Dataset entries below:

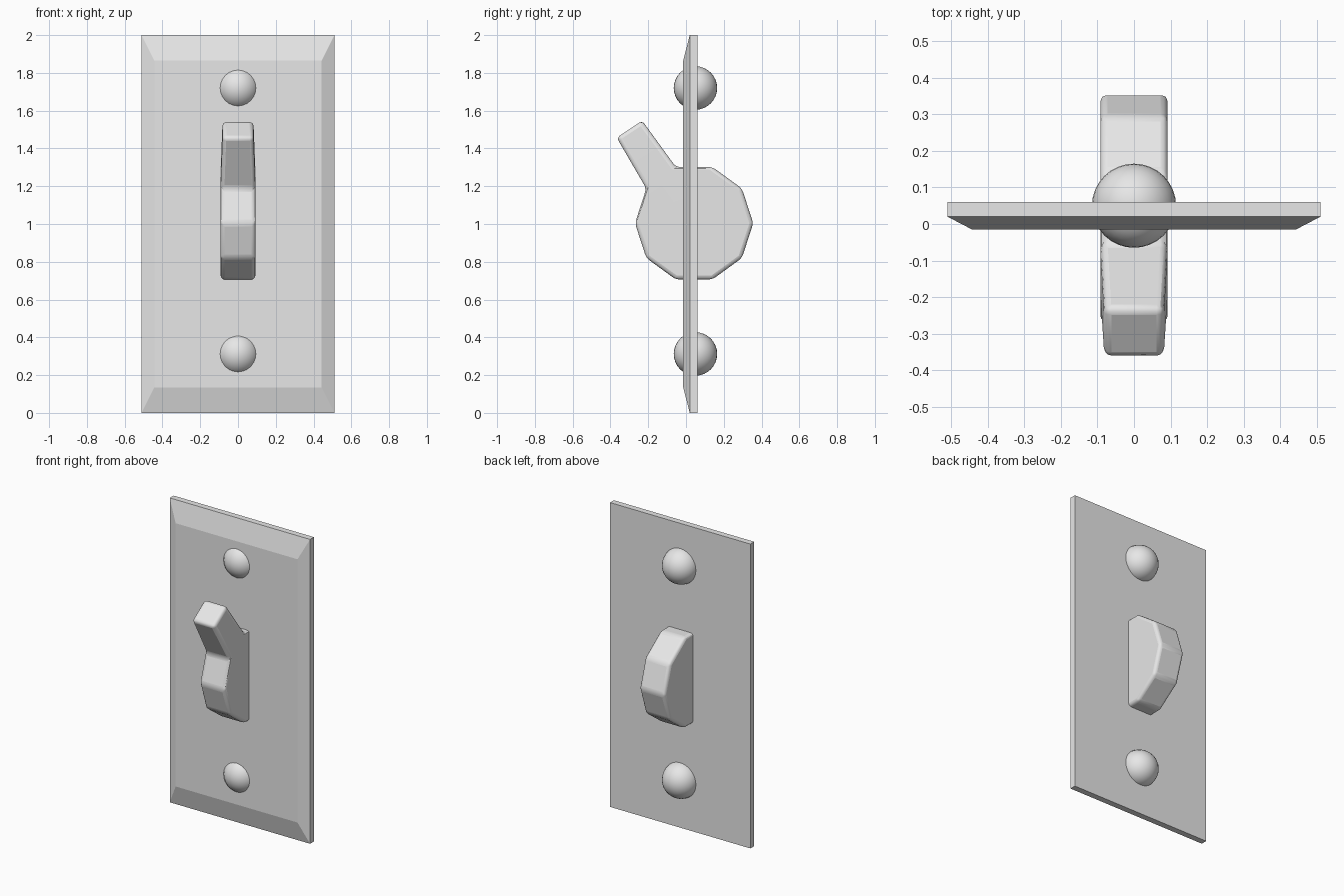
import bpy, bmesh, math

if "Cube" in bpy.data.objects:
    bpy.data.objects.remove(bpy.data.objects["Cube"])

grey = bpy.data.materials.new("light_grey")
grey.diffuse_color = (0.8, 0.8, 0.8, 1)
grey.use_nodes = True
grey.node_tree.nodes["Principled BSDF"].inputs["Base Color"].default_value = grey.diffuse_color


def finish(name, bm, angle):
    bmesh.ops.recalc_face_normals(bm, faces=bm.faces)
    me = bpy.data.meshes.new(name)
    bm.to_mesh(me)
    bm.free()
    ob = bpy.data.objects.new(name, me)
    bpy.context.collection.objects.link(ob)
    me.materials.append(grey)
    bpy.ops.object.select_all(action='DESELECT')
    ob.select_set(True)
    bpy.context.view_layer.objects.active = ob
    bpy.ops.object.shade_smooth_by_angle(angle=math.radians(angle))
    return ob


# Wall plate: stacked rectangles (half width, half height, y) with chamfered front
bm = bmesh.new()
rings = []
for w, h, y in [(0.51, 1.0, 0.06), (0.51, 1.0, 0.02), (0.443, 0.865, -0.015)]:
    rings.append([bm.verts.new((sx * w, y, 1 + sz * h))
                  for sx, sz in [(-1, -1), (1, -1), (1, 1), (-1, 1)]])
bm.faces.new(rings[0])
bm.faces.new(rings[-1])
for a, b in zip(rings, rings[1:]):
    for i in range(4):
        j = (i + 1) % 4
        bm.faces.new((a[i], a[j], b[j], b[i]))
finish("wall_plate", bm, 14)

# Round screw heads passing through the plate
for name, z in [("lower_screw", 0.312), ("upper_screw", 1.72)]:
    bm = bmesh.new()
    bmesh.ops.create_uvsphere(bm, u_segments=32, v_segments=16, radius=0.115)
    bmesh.ops.translate(bm, verts=bm.verts, vec=(0, 0.05, z))
    finish(name, bm, 30)

# Toggle: ten-sided drum with the lever drawn out of one facet
cy, cz, r = 0.043, 1.004, 0.313
drum = [(cy + r * math.cos(math.radians(36 * k)),
         cz + r * math.sin(math.radians(36 * k))) for k in range(10)]
lever = [(-0.232, 1.547), (-0.367, 1.457)]
profile = drum[:4] + lever + drum[4:]
bm = bmesh.new()
sides = []
for s in (-1, 1):
    sides.append([bm.verts.new((s * (0.082 if p in lever else 0.092), *p))
                  for p in profile])
    bm.faces.new(sides[-1])
n = len(profile)
for i in range(n):
    j = (i + 1) % n
    bm.faces.new((sides[0][i], sides[0][j], sides[1][j], sides[1][i]))
# split side faces so the lever tapers cleanly
for a in sides:
    bmesh.ops.connect_verts(bm, verts=[a[3], a[6]])
toggle = finish("toggle_switch", bm, 30)
bev = toggle.modifiers.new("rounding", 'BEVEL')
bev.width = 0.02
bev.segments = 3
bev.limit_method = 'ANGLE'
bev.angle_limit = math.radians(20)
bpy.ops.object.modifier_apply(modifier="rounding")
bpy.ops.object.shade_smooth_by_angle(angle=math.radians(30))
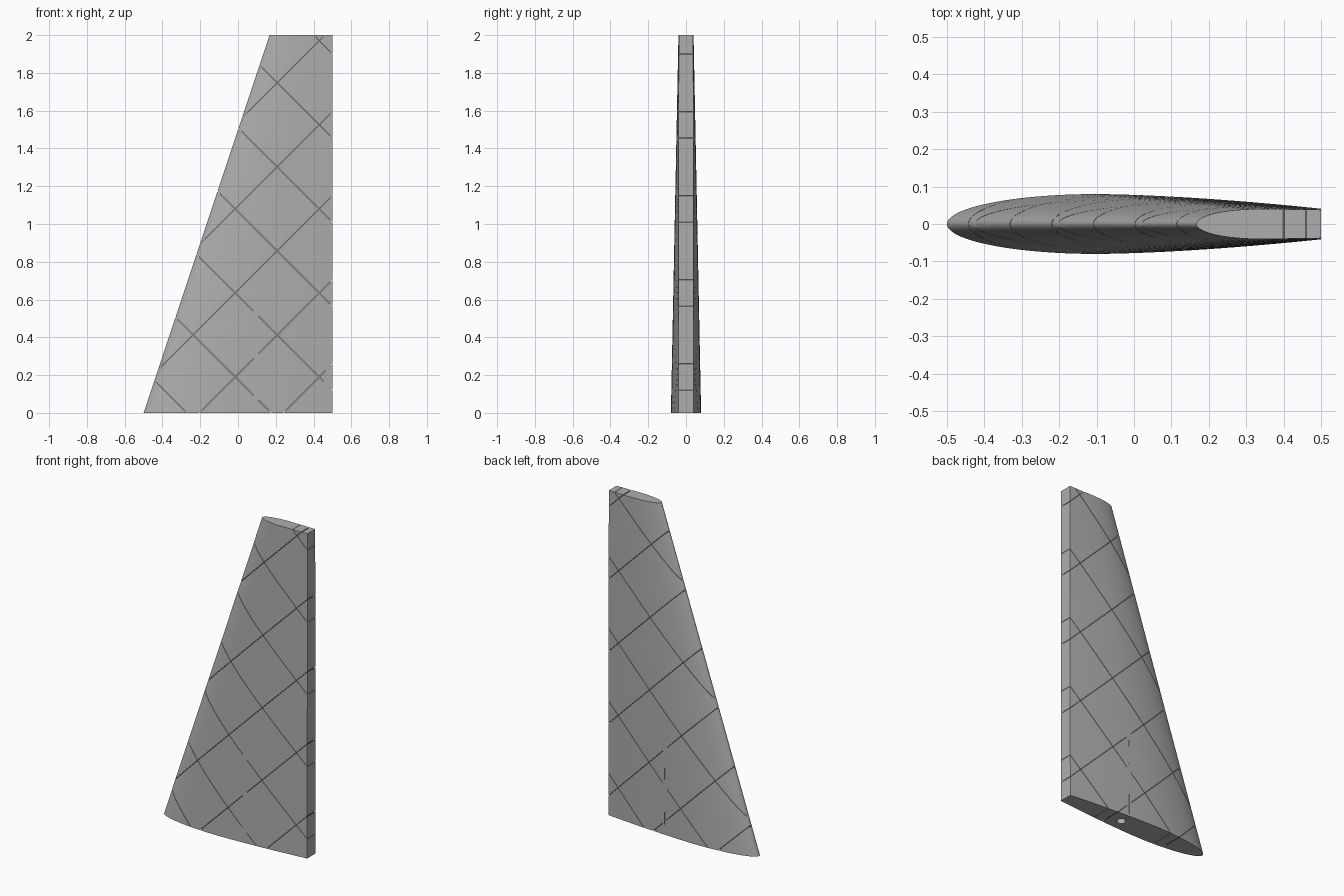
import bpy, bmesh, math
from mathutils import Matrix, Vector

if "Cube" in bpy.data.objects:
    bpy.data.objects.remove(bpy.data.objects["Cube"])

SLIT = 0.0025      # slit width
SPAR_X = 0.095     # spar tube centre
SPAR_TOP = 0.52

grey = bpy.data.materials.new("light grey")
grey.diffuse_color = (0.42, 0.42, 0.42, 1)
grey.use_nodes = True
grey.node_tree.nodes["Principled BSDF"].inputs["Base Color"].default_value = grey.diffuse_color


def add_object(name, bm):
    bmesh.ops.recalc_face_normals(bm, faces=bm.faces)
    mesh = bpy.data.meshes.new(name)
    bm.to_mesh(mesh)
    bm.free()
    mesh.materials.append(grey)
    obj = bpy.data.objects.new(name, mesh)
    bpy.context.collection.objects.link(obj)
    return obj


def half_thickness(u, s):
    """Airfoil half thickness at chord fraction u and span fraction s."""
    peak = 0.4 + 0.1 * s
    high = 0.08 - 0.04 * s
    tail = 0.041 - 0.003 * s
    if u < peak:
        return high * math.sqrt(max(0, 1 - ((peak - u) / peak) ** 2))
    return high - (high - tail) * ((u - peak) / (1 - peak)) ** 1.6


def wing(name, inset):
    """Loft tapered airfoil sections, shrunk on all sides by inset."""
    bm = bmesh.new()
    n, rows, rings = 40, 10, []
    us = [(1 - math.cos(math.pi / 2 * i / n)) for i in range(n + 1)]
    for r in range(rows + 1):
        s = r / rows
        nose = -0.5 + 0.667 * s + inset * 1.5
        z = inset + s * (2 - 2 * inset)
        pts = [(u, half_thickness(u, s)) for u in us]
        chord = 0.5 - inset - nose
        k = 1 - inset / (0.08 - 0.04 * s)
        loop = [(nose + chord * u, k * y, z) for u, y in pts]
        loop += [(nose + chord * u, -k * y, z) for u, y in reversed(pts[1:])]
        rings.append([bm.verts.new(p) for p in loop])
    m = len(rings[0])
    for a, b in zip(rings, rings[1:]):
        for i in range(m):
            j = (i + 1) % m
            bm.faces.new((a[i], a[j], b[j], b[i]))
    bm.faces.new(rings[0])
    bm.faces.new(rings[-1])
    return add_object(name, bm)


def slab(bm, x0, x1, slope, c):
    """Thin upright slab along z = slope * x + c between x0 and x1."""
    d = Vector((x1 - x0, 0, slope * (x1 - x0)))
    mid = Vector(((x0 + x1) / 2, 0, slope * (x0 + x1) / 2 + c))
    mat = (Matrix.Translation(mid) @ Matrix.Rotation(-slope * math.pi / 4, 4, 'Y')
           @ Matrix.Diagonal((d.length, 0.4, SLIT, 1)))
    bmesh.ops.create_cube(bm, size=1, matrix=mat)


def diagonal_cutter(name, slope, offsets):
    """Parallel slabs, interrupted where they would meet the spar tube."""
    bm = bmesh.new()
    for c in offsets:
        if -0.1 < slope * SPAR_X + c < SPAR_TOP + 0.05:
            slab(bm, -0.8, SPAR_X - 0.015, slope, c)
            slab(bm, SPAR_X + 0.015, 0.8, slope, c)
        else:
            slab(bm, -0.8, 0.8, slope, c)
    return add_object(name, bm)


def cut(obj, cutter):
    mod = obj.modifiers.new("cut", 'BOOLEAN')
    mod.operation = 'DIFFERENCE'
    mod.solver = 'EXACT'
    mod.object = cutter
    bpy.context.view_layer.objects.active = obj
    bpy.ops.object.modifier_apply(modifier=mod.name)


# Wing skin and the core that shows at the bottom of the slits
skin = wing("wing_skin", 0)
core = wing("wing_core", 0.012)

# Two families of crossing rib slits
rising = diagonal_cutter("rising_slit_cutter", 1, [-0.24 + 0.445 * i for i in range(5)])
falling = diagonal_cutter("falling_slit_cutter", -1, [-0.27 + 0.445 * i for i in range(7)])

# Upright slits beside the spar, on the back only
bm = bmesh.new()
for z0, z1 in ((-0.1, 0.14), (0.34, 0.49)):
    mat = (Matrix.Translation((SPAR_X, 0.13, (z0 + z1) / 2))
           @ Matrix.Diagonal((SLIT, 0.2, z1 - z0, 1)))
    bmesh.ops.create_cube(bm, size=1, matrix=mat)
upright = add_object("spar_slit_cutter", bm)

# Spar hole in the root
bm = bmesh.new()
bmesh.ops.create_cone(bm, cap_ends=True, segments=32, radius1=0.026, radius2=0.026,
                      depth=SPAR_TOP + 0.1,
                      matrix=Matrix.Translation((SPAR_X, 0, (SPAR_TOP - 0.1) / 2)))
hole = add_object("spar_hole_cutter", bm)

for cutter in (rising, falling, upright, hole):
    cut(skin, cutter)
cut(core, hole)

for cutter in (rising, falling, upright, hole):
    cutter.hide_render = True
    cutter.hide_set(True)

# Smooth skin with crisp slit and end edges
for obj in (skin, core):
    bpy.ops.object.select_all(action='DESELECT')
    obj.select_set(True)
    bpy.context.view_layer.objects.active = obj
    bpy.ops.object.shade_smooth_by_angle(angle=math.radians(30))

End of Dataset entries.

◆ **Directions**
Exactly the lines from the top of the listing through the line holding "rings.append([bm.verts.new((sx * w, y, 1" should be repeated, with pictures left out.

◆ **Worked solution**
import bpy, bmesh, math

if "Cube" in bpy.data.objects:
    bpy.data.objects.remove(bpy.data.objects["Cube"])

grey = bpy.data.materials.new("light_grey")
grey.diffuse_color = (0.8, 0.8, 0.8, 1)
grey.use_nodes = True
grey.node_tree.nodes["Principled BSDF"].inputs["Base Color"].default_value = grey.diffuse_color


def finish(name, bm, angle):
    bmesh.ops.recalc_face_normals(bm, faces=bm.faces)
    me = bpy.data.meshes.new(name)
    bm.to_mesh(me)
    bm.free()
    ob = bpy.data.objects.new(name, me)
    bpy.context.collection.objects.link(ob)
    me.materials.append(grey)
    bpy.ops.object.select_all(action='DESELECT')
    ob.select_set(True)
    bpy.context.view_layer.objects.active = ob
    bpy.ops.object.shade_smooth_by_angle(angle=math.radians(angle))
    return ob


# Wall plate: stacked rectangles (half width, half height, y) with chamfered front
bm = bmesh.new()
rings = []
for w, h, y in [(0.51, 1.0, 0.06), (0.51, 1.0, 0.02), (0.443, 0.865, -0.015)]:
    rings.append([bm.verts.new((sx * w, y, 1 + sz * h))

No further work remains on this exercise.